Nagalim: On the Brink of Compromise
After fifteen years of negotiations, representatives from Delhi and the National Socialist Council of Nagalim are close to a settlement that will allow for rapid political reconciliation.
Below is an article published by the Morung Express:
After months and months of what would seem like quiet diplomacy, some hard bargaining and of course lots of patience and commitment, the Government of India and the National Socialist Council of Nagalim are finally looking at “working out a settlement in the shortest possible time”. This was announced in a rare but welcome joint statement signed by RS Pandey, Interlocutor, Representative of the Government of India and Th. Muivah, Chief Negotiator and General Secretary of the NSCN. Although there has been no specifics mentioned by both the two entities yet, there is enough indication or hint to suggest that some form of political settlement is going to take place soon. Credit must go to both sides, for having had the courage of conviction, to pursue the way of dialogue in order to settle what is arguably, one of the longest running conflicts in the region. According to whatever little information was contained in the joint statement, “sustained negotiations over the past few months have led to a set of proposals for an honorable political settlement based on the uniqueness of Naga history and situation which was recognized by the GoI in 2002, as well as the contemporary realities and a future vision consistent with the imperatives of the 21st century”. It further went on to add that while the differences between the two parties have narrowed, some of the proposals would require further negotiations to reach a mutually acceptable solution. So while it is true that the political dialogue has now dragged on for almost fifteen years and endless round of talks, the latest joint statement is indeed a significant push to the decade long peace process. Not only is it long overdue but in a way for Delhi, it makes sense to wrap up the Naga talks process given that it has now entered into similar processes with other armed groups particularly the ULFA and it will require effort and attention on its part. In fact before opening any serious dialogue with the ULFA, the talks with the NSCN should be brought to some form of conclusion.
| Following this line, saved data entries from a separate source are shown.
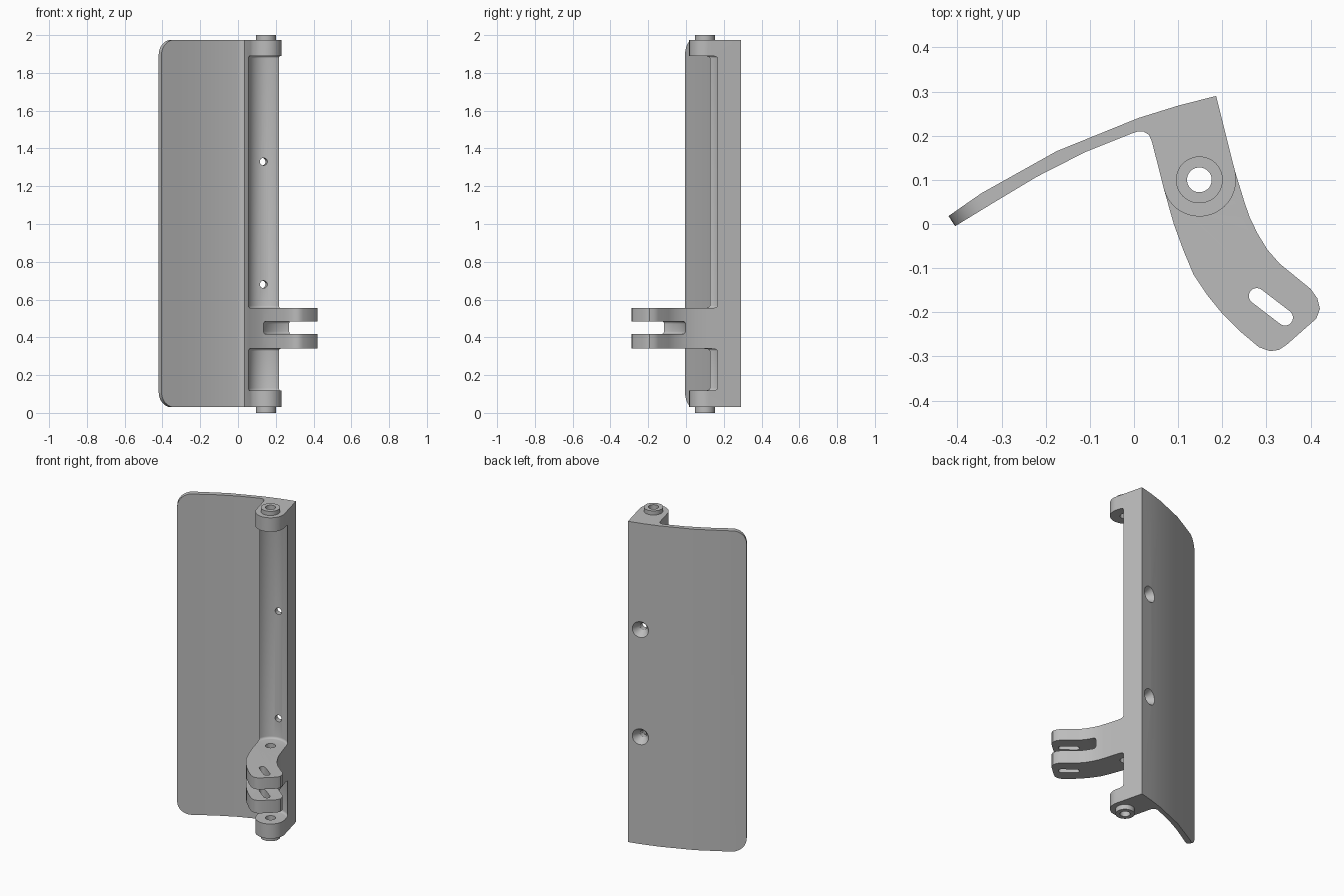
import bpy, bmesh
from math import cos, sin, radians
from mathutils import Matrix, Vector

cube = bpy.data.objects.get("Cube")
if cube:
    bpy.data.objects.remove(cube, do_unlink=True)

grey = bpy.data.materials.new("plain grey")
grey.use_nodes = True
colour = (0.5, 0.5, 0.5, 1)
grey.diffuse_color = colour
grey.node_tree.nodes["Principled BSDF"].inputs["Base Color"].default_value = colour


def finish(name, bm):
    bmesh.ops.recalc_face_normals(bm, faces=bm.faces)
    mesh = bpy.data.meshes.new(name)
    bm.to_mesh(mesh)
    bm.free()
    mesh.materials.append(grey)
    obj = bpy.data.objects.new(name, mesh)
    bpy.context.collection.objects.link(obj)
    return obj


def prism(name, outline, z0, z1, corner=0):
    """Extrude an outline upward; optionally round the corners of its far left end."""
    bm = bmesh.new()
    face = bm.faces.new([bm.verts.new((x, y, z0)) for x, y in outline])
    new = bmesh.ops.extrude_face_region(bm, geom=[face])["geom"]
    bmesh.ops.translate(bm, vec=(0, 0, z1 - z0),
                        verts=[v for v in new if isinstance(v, bmesh.types.BMVert)])
    if corner:
        ends = [e for e in bm.edges if all(v.co.x < -0.4 for v in e.verts)
                and abs(e.verts[0].co.z - e.verts[1].co.z) < 0.001]
        bmesh.ops.bevel(bm, geom=ends, offset=corner, segments=8, profile=0.5,
                        affect='EDGES')
    return finish(name, bm)


def cylinder(name, x, y, z0, z1, r, fillet=0):
    """Upright cylinder with optional rounded rims."""
    bm = bmesh.new()
    bmesh.ops.create_cone(bm, cap_ends=True, segments=48, radius1=r, radius2=r,
                          depth=z1 - z0, matrix=Matrix.Translation((x, y, (z0 + z1) / 2)))
    if fillet:
        rims = [e for e in bm.edges if abs(e.verts[0].co.z - e.verts[1].co.z) < 0.001]
        bmesh.ops.bevel(bm, geom=rims, offset=fillet, segments=4, profile=0.5,
                        affect='EDGES')
    return finish(name, bm)


def cone(name, start, end, r1, r2):
    """Tapered cutter between two points."""
    a, b = Vector(start), Vector(end)
    bm = bmesh.new()
    turn = (b - a).to_track_quat('Z', 'Y').to_matrix().to_4x4()
    bmesh.ops.create_cone(bm, cap_ends=True, segments=32, radius1=r1, radius2=r2,
                          depth=(b - a).length, matrix=Matrix.Translation((a + b) / 2) @ turn)
    return finish(name, bm)


def combine(target, other, operation):
    mod = target.modifiers.new("combine", 'BOOLEAN')
    mod.operation, mod.solver, mod.object = operation, 'EXACT', other
    bpy.context.view_layer.objects.active = target
    bpy.ops.object.modifier_apply(modifier=mod.name)
    bpy.data.objects.remove(other, do_unlink=True)


def arc(cx, cy, r, a0, a1, steps):
    angles = [radians(a0 + (a1 - a0) * i / steps) for i in range(steps + 1)]
    return [(cx + r * cos(a), cy + r * sin(a)) for a in angles]


PIN = (0.148, 0.1)
BOTTOM, TOP = 0.03, 1.975
ARM_LOW, ARM_HIGH = 0.34, 0.555

# Curved leaf, thick spine and hinge knuckle as one profile
leaf_back = [(-0.42, 0.018), (-0.345, 0.07), (-0.175, 0.165), (0.01, 0.24),
             (0.1, 0.268), (0.186, 0.29)]
leaf_front = [(0.041, 0.185), (0.034, 0.202), (0.022, 0.209), (0.01, 0.21),
              (-0.005, 0.205), (-0.11, 0.163), (-0.22, 0.107), (-0.32, 0.047),
              (-0.405, -0.005)]
knuckle = arc(*PIN, 0.083, 14, -166, 24)
bracket = prism("hinge_bracket", leaf_back + knuckle + leaf_front, BOTTOM, TOP, 0.08)

# Hollow channels around the pin axis, leaving a knuckle at each end
for low, high in ((0.118, ARM_LOW), (ARM_HIGH, 1.89)):
    combine(bracket, cylinder("channel_cutter", *PIN, low, high, 0.096, 0.013), 'DIFFERENCE')

# Bent arm with a rounded tip
arm_outline = [knuckle[0], (0.25, 0.05), (0.262, 0.015), (0.28, -0.022), (0.302, -0.058),
               (0.33, -0.09), (0.4, -0.147), (0.415, -0.168), (0.421, -0.192),
               (0.413, -0.214), (0.345, -0.274), (0.328, -0.285), (0.308, -0.288),
               (0.283, -0.279), (0.24, -0.243), (0.2, -0.203), (0.165, -0.16),
               (0.135, -0.115), (0.112, -0.06), (0.09, 0), knuckle[-1]]
arm = prism("arm", arm_outline, ARM_LOW, ARM_HIGH)

# Fork gap and slotted pin hole in the arm
combine(arm, cylinder("fork_cutter", 0.32, -0.2, 0.418, 0.485, 0.203, 0.014), 'DIFFERENCE')
slot = arc(0.342, -0.212, 0.018, -127, 53, 10) + arc(0.278, -0.163, 0.018, 53, 233, 10)
combine(arm, prism("slot_cutter", slot, 0.3, 0.6), 'DIFFERENCE')
combine(bracket, arm, 'UNION')

# Raised collars on both ends, then the pin hole
for low, high in ((0, 0.05), (1.95, 2)):
    combine(bracket, cylinder("collar", *PIN, low, high, 0.053), 'UNION')
combine(bracket, cylinder("pin_cutter", *PIN, -0.1, 2.1, 0.028), 'DIFFERENCE')

# Two countersunk screw holes through the spine
for z in (0.68, 1.33):
    combine(bracket, cone("screw_cutter", (0.148, 0.145, z), (0.105, 0.312, z), 0.02, 0.02),
            'DIFFERENCE')
    combine(bracket, cone("sink_cutter", (0.126, 0.23, z), (0.113, 0.281, z), 0.02, 0.054),
            'DIFFERENCE')

bpy.ops.object.select_all(action='DESELECT')
bracket.select_set(True)
bpy.context.view_layer.objects.active = bracket
bpy.ops.object.shade_smooth_by_angle(angle=radians(30))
Without going into the speculation part on the contours of the current negotiation between the GoI and NSCN, what we will try and do is to look into one significant point made in the joint statement which is that both the parties are confident in “working out a settlement in the shortest possible time by appreciating and respecting each other’s positions and difficulties”. While it was always a known fact that for a dialogue to be successful there would have to be a spirit of give and take, nevertheless this is possibly the first time that a timeframe has been given for a settlement to take place. The use of the phrase ‘shortest possible time’ indicates a high level of trust and confidence and that both sides have more or less decided to take the plunge and to agree on a set of proposals, although it is possible, especially for the NSCN, to seek some specific terms of agreement and even a third party guarantee. This is well advisable given the bitter experience of Nagas entering into agreement/s with several political dispensations in India in the past. No doubt a solution is long overdue however the other obvious concern is to ensure that this is acceptable to all sections. As done in the past, the National Socialist Council of Nagalim should consult the Naga people. It should also continue to work with the Forum for Naga Reconciliation (FNR) and find a way towards evolving an inclusive platform through political reconciliation and consensus with the other groups.